by Cynthia Eller
Beacon Press, 304 pages
Once upon a time, everyone worshipped the Goddess. Women were in charge. Lesbianism was accepted, and private property was unheard of. People appreciated the sacred and holy in even the smallest tasks. Above all, motherhood was respected. Women, like the Goddess, were creative, and their power in society derived from their ability to bear children.
Or so a lot of Americans believe. And not just moon-worshipping, menstrual-blood drinking, coven-forming Wiccans. The idea of a Goddess-worshipping age, when the women ruled the roost, first gained currency in the mid-19th century and was revived in the 1970s, and is surprisingly widespread today. NOW has published pamphlets and organized presentations embracing the matriarchal halcyion days. College textbooks and a few grammar-school primers teach matriarchal prehistory as though it were established fact. Even Al Gore invoked it in "Earth in the Balance."
Sorry, Al. Cynthia Eller, author of a widely-acclaimed ethnographic study of feminist spirituality, "Living in the Lap of the Goddess," says the matriarchy is bunk. According to Eller, most accounts of matriarchal prehistory are based on "a highly ideological reading of prehistoric artifacts accompanied by some dubious anthropology," sometimes with a little astrology thrown in for good measure.
Because there is so little evidence, Eller concedes, it is hard to prove definitively that there wasn't once a matriarchy--but "nothing offered up in support of the matriarchal thesis is especially persuasive."
After demolishing the matriarchal Golden Age, Eller turns her hand to the ideology of matriarchalism. Eller argues the myth of matriarchy is anything but empowering. It's just a variant of difference feminism: the 1980s argument that men and women are different, but that women's special virtues should be accorded equal (or greater) respect than men's.
The matriarchal myth, says Eller, boxes women into narrow and proscribed roles: women don't think, they feel; they don't calculate, they nuture; they're important only because they're mommies. Where does the brainy, childless stock-broker fit into the matriarchal scheme? After all, haven't these virtues been seized by the "anti-feminist" right?
Especially grevious, says Eller, is the suggestion that women "on the very threshold of achievement.find themselves exhausted.unhappy and confused," and therefore ought to "abandon their careers and seek out marriage and motherhood." (Danielle Crittenden and Carol Christ may have more in common than they thought!)
Eller isn't the first to criticize difference feminism, but she falls into the trap of answering with her own extremism. Following the line made famous by Judith Butler, Eller argues that gender has no biological basis at all, but is merely a script that we act out according to society's expectations. Since there is no biology outside of culture, writes Eller, neither "sex [nor] gender.exist preculturally." Being a woman has nothing to do with ovaries--it is about "the experience of being perceived to be a woman and being treated as women are treated." In other words, if I dress up as Groucho Marx for a Halloween party, I cease not only to be feminine, but to be female. Nevermind my having to dash to the bathroom to change a tampon.

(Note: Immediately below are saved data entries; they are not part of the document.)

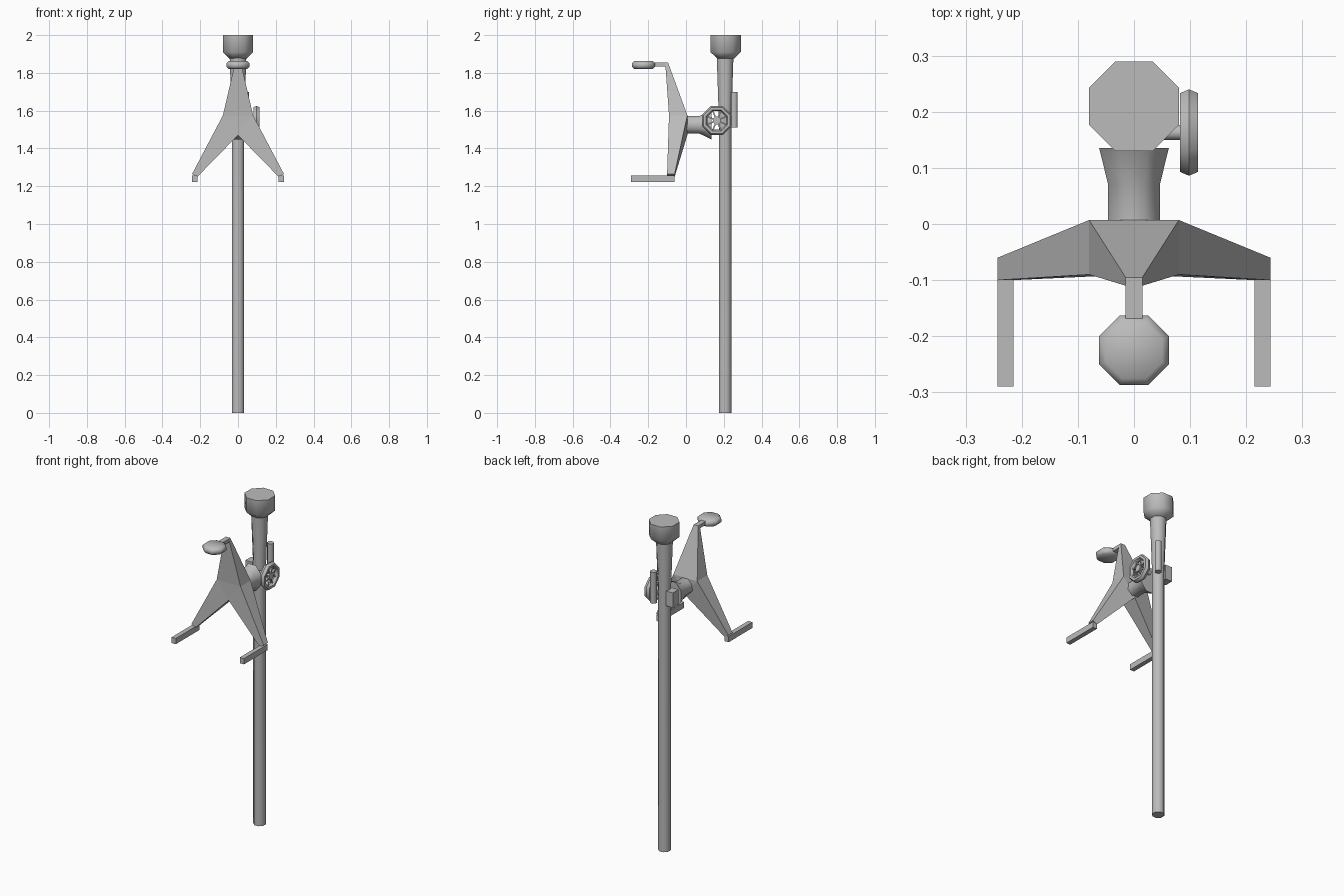
import bpy, bmesh, math
from mathutils import Matrix, Vector

if "Cube" in bpy.data.objects:
    bpy.data.objects.remove(bpy.data.objects["Cube"])

grey = bpy.data.materials.new("grey_metal")
grey.diffuse_color = (0.5, 0.5, 0.5, 1)
grey.use_nodes = True
grey.node_tree.nodes["Principled BSDF"].inputs["Base Color"].default_value = grey.diffuse_color
A8 = math.cos(math.pi / 8)          # apothem factor of an octagon


def finish(name, bm, smooth=True):
    bmesh.ops.recalc_face_normals(bm, faces=bm.faces)
    me = bpy.data.meshes.new(name)
    bm.to_mesh(me)
    bm.free()
    me.materials.append(grey)
    ob = bpy.data.objects.new(name, me)
    bpy.context.collection.objects.link(ob)
    if smooth:
        bpy.ops.object.select_all(action='DESELECT')
        ob.select_set(True)
        bpy.context.view_layer.objects.active = ob
        bpy.ops.object.shade_smooth_by_angle(angle=math.radians(46))
    return ob


def octagon_stack(name, profile, centre, axis='Z', squash=(1, 1)):
    """Octagonal solid from (apothem, height) pairs along an axis."""
    bm = bmesh.new()
    rings = []
    for k, (a, h) in enumerate(profile):
        sx, sy = squash if k == len(profile) - 1 else (1, 1)
        ring = []
        for i in range(8):
            t = (i + 0.5) * math.pi / 4
            u, v = a / A8 * math.cos(t) * sx, a / A8 * math.sin(t) * sy
            co = {'Z': (u, v, h), 'Y': (u, h, v), 'X': (h, u, v)}[axis]
            ring.append(bm.verts.new(Vector(co) + Vector(centre)))
        rings.append(ring)
    for r, s in zip(rings, rings[1:]):
        for i in range(8):
            j = (i + 1) % 8
            bm.faces.new((r[i], r[j], s[j], s[i]))
    bm.faces.new(rings[0])
    bm.faces.new(rings[-1])
    return finish(name, bm)


def box(name, lo, hi):
    bm = bmesh.new()
    bmesh.ops.create_cube(bm, size=1)
    for v in bm.verts:
        v.co = [lo[i] + (v.co[i] + 0.5) * (hi[i] - lo[i]) for i in range(3)]
    return finish(name, bm, False)


# pole with flared neck, and the cup on top
octagon_stack("pole", [(0.033, 0), (0.033, 1.55), (0.044, 1.88)], (0, 0.207, 0))
octagon_stack("pole_cap", [(0.044, 1.875), (0.08, 1.91), (0.08, 2.0)], (0, 0.21, 0))

# three-armed bracket: central triangle with a tapering arm from each edge
bm = bmesh.new()


def pair(x, z, front, back):
    return bm.verts.new((x, front, z)), bm.verts.new((x, back, z))


L, R, B = (pair(x, z, -0.09, 0.007) for x, z in ((-0.08, 1.575), (0.08, 1.575), (0, 1.47)))
bm.faces.new((L[0], R[0], B[0]))
bm.faces.new((L[1], R[1], B[1]))


def arm(p, q, pe, qe):
    for a, b, c, d in ((p[0], q[0], qe[0], pe[0]), (p[1], q[1], qe[1], pe[1]),
                       (p[0], p[1], pe[1], pe[0]), (q[0], q[1], qe[1], qe[0])):
        bm.faces.new((a, b, c, d))
    bm.faces.new((pe[0], qe[0], qe[1], pe[1]))


arm(L, R, pair(-0.015, 1.855, -0.11, -0.095), pair(0.015, 1.855, -0.11, -0.095))
for s, side in ((-1, L), (1, R)):
    arm(side, B, pair(s * 0.243, 1.265, -0.1, -0.06), pair(s * 0.215, 1.25, -0.1, -0.06))
finish("bracket", bm, False)

# lower support prongs
for s, side in ((-1, "left"), (1, "right")):
    x = sorted((s * 0.215, s * 0.243))
    box(side + "_prong", (x[0], -0.29, 1.222), (x[1], -0.062, 1.257))

# upper rest
box("rest_stem", (-0.015, -0.17, 1.834), (0.015, -0.096, 1.855))
octagon_stack("rest_pad", [(0.05, 1.821), (0.062, 1.833), (0.062, 1.85), (0.05, 1.862)],
              (0, -0.225, 0))

# clamp: short arm flaring into a jaw against the pole
octagon_stack("clamp", [(0.046, 0.0), (0.046, 0.07), (0.062, 0.135)],
              (0, 0, 1.525), 'Y', (1, 1.25))
box("clamp_plate", (-0.076, 0.18, 1.5), (-0.03, 0.235, 1.59))
octagon_stack("rear_rod", [(0.018, 1.51), (0.018, 1.7)], (0.04, 0.255, 0))

# hand wheel with axle, hub and spokes
wc = (0.098, 0.163, 1.548)
octagon_stack("axle", [(0.013, -0.075), (0.013, 0)], wc, 'X')
octagon_stack("wheel_hub", [(0.02, -0.012), (0.02, 0.012)], wc, 'X')
bm = bmesh.new()
rings = []
for i in range(8):
    t = (i + 0.5) * math.pi / 4
    ring = []
    for k in range(6):
        p = k * math.pi / 3
        r = (0.063 + 0.014 * math.cos(p)) / A8
        ring.append(bm.verts.new((wc[0] + 0.019 * math.sin(p),
                                  wc[1] + r * math.cos(t), wc[2] + r * math.sin(t))))
    rings.append(ring)
for i in range(8):
    a, b = rings[i], rings[(i + 1) % 8]
    for k in range(6):
        m = (k + 1) % 6
        bm.faces.new((a[k], a[m], b[m], b[k]))
finish("wheel_rim", bm)

bm = bmesh.new()
for i in range(8):
    m = (Matrix.Translation(wc) @ Matrix.Rotation((i + 0.5) * math.pi / 4, 4, 'X')
         @ Matrix.Translation((0, 0.037, 0)) @ Matrix.Diagonal((0.012, 0.045, 0.007, 1)))
    bmesh.ops.create_cube(bm, size=1, matrix=m)
finish("wheel_spokes", bm, False)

There is a middle ground between Eller's assertions that biology is all performance and the matriarchalists' notion that biology is destiny--but you won't find that middle ground in "The Myth of Matriarchal Prehistory." Most women would reject the idea that an extra X chromosome doesn't turn all women into tree-hugging, child-loving bread-bakers. But they also would laugh at Eller's suggestion that biology is just performance--try to tell a woman in her first trimester of pregnancy that she's just acting out a script that says she should sleep eighteen hours a day.

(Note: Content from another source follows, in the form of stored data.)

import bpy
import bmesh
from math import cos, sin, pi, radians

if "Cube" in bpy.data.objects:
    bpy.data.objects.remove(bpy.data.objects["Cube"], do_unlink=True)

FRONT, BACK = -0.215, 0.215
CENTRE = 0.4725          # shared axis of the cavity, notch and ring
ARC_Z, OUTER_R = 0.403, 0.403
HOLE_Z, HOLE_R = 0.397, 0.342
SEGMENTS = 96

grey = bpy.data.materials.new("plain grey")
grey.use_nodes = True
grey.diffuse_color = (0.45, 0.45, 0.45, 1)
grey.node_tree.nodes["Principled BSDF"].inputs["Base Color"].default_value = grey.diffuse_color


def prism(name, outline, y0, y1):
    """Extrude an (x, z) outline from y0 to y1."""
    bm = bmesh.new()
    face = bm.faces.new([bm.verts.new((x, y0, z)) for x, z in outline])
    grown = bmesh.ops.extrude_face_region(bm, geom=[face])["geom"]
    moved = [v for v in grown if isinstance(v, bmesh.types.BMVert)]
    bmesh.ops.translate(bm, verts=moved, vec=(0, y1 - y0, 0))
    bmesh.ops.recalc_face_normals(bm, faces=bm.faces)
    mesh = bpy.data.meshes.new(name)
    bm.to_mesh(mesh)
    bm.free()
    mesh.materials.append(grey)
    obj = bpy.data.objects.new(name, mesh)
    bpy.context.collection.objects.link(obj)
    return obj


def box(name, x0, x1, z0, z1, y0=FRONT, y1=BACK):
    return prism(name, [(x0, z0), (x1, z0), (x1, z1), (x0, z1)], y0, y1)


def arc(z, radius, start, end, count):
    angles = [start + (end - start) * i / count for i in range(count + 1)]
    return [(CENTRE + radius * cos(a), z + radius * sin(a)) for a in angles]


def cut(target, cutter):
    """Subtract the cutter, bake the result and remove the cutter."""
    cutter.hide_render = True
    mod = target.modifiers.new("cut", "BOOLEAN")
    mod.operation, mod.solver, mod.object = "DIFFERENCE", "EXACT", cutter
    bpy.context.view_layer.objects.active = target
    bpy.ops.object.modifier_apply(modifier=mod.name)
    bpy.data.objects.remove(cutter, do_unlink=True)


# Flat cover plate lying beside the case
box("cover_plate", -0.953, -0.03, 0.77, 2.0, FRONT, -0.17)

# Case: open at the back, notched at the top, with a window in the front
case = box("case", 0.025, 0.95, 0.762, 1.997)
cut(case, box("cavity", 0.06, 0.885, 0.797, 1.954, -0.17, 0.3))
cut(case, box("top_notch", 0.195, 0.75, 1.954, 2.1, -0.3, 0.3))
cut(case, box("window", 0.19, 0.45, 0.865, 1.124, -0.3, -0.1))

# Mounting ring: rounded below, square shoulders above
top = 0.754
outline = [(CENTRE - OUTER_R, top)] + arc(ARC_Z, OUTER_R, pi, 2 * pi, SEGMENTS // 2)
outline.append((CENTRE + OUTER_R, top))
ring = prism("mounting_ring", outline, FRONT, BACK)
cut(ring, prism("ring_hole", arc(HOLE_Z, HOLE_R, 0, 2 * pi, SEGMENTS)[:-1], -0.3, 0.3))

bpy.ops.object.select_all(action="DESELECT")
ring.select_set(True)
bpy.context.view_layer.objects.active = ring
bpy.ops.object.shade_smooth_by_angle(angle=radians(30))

Indeed, Eller's gender-is-just-performance line can have consequences for women no less dire than the matriarchalists' vision. If biology isn't real, after all, there's no reason to protect pregnant women or young mothers in the work place. The matriarchalists' solutions to sexism may not get women very far, but neither will Cynthia Eller's.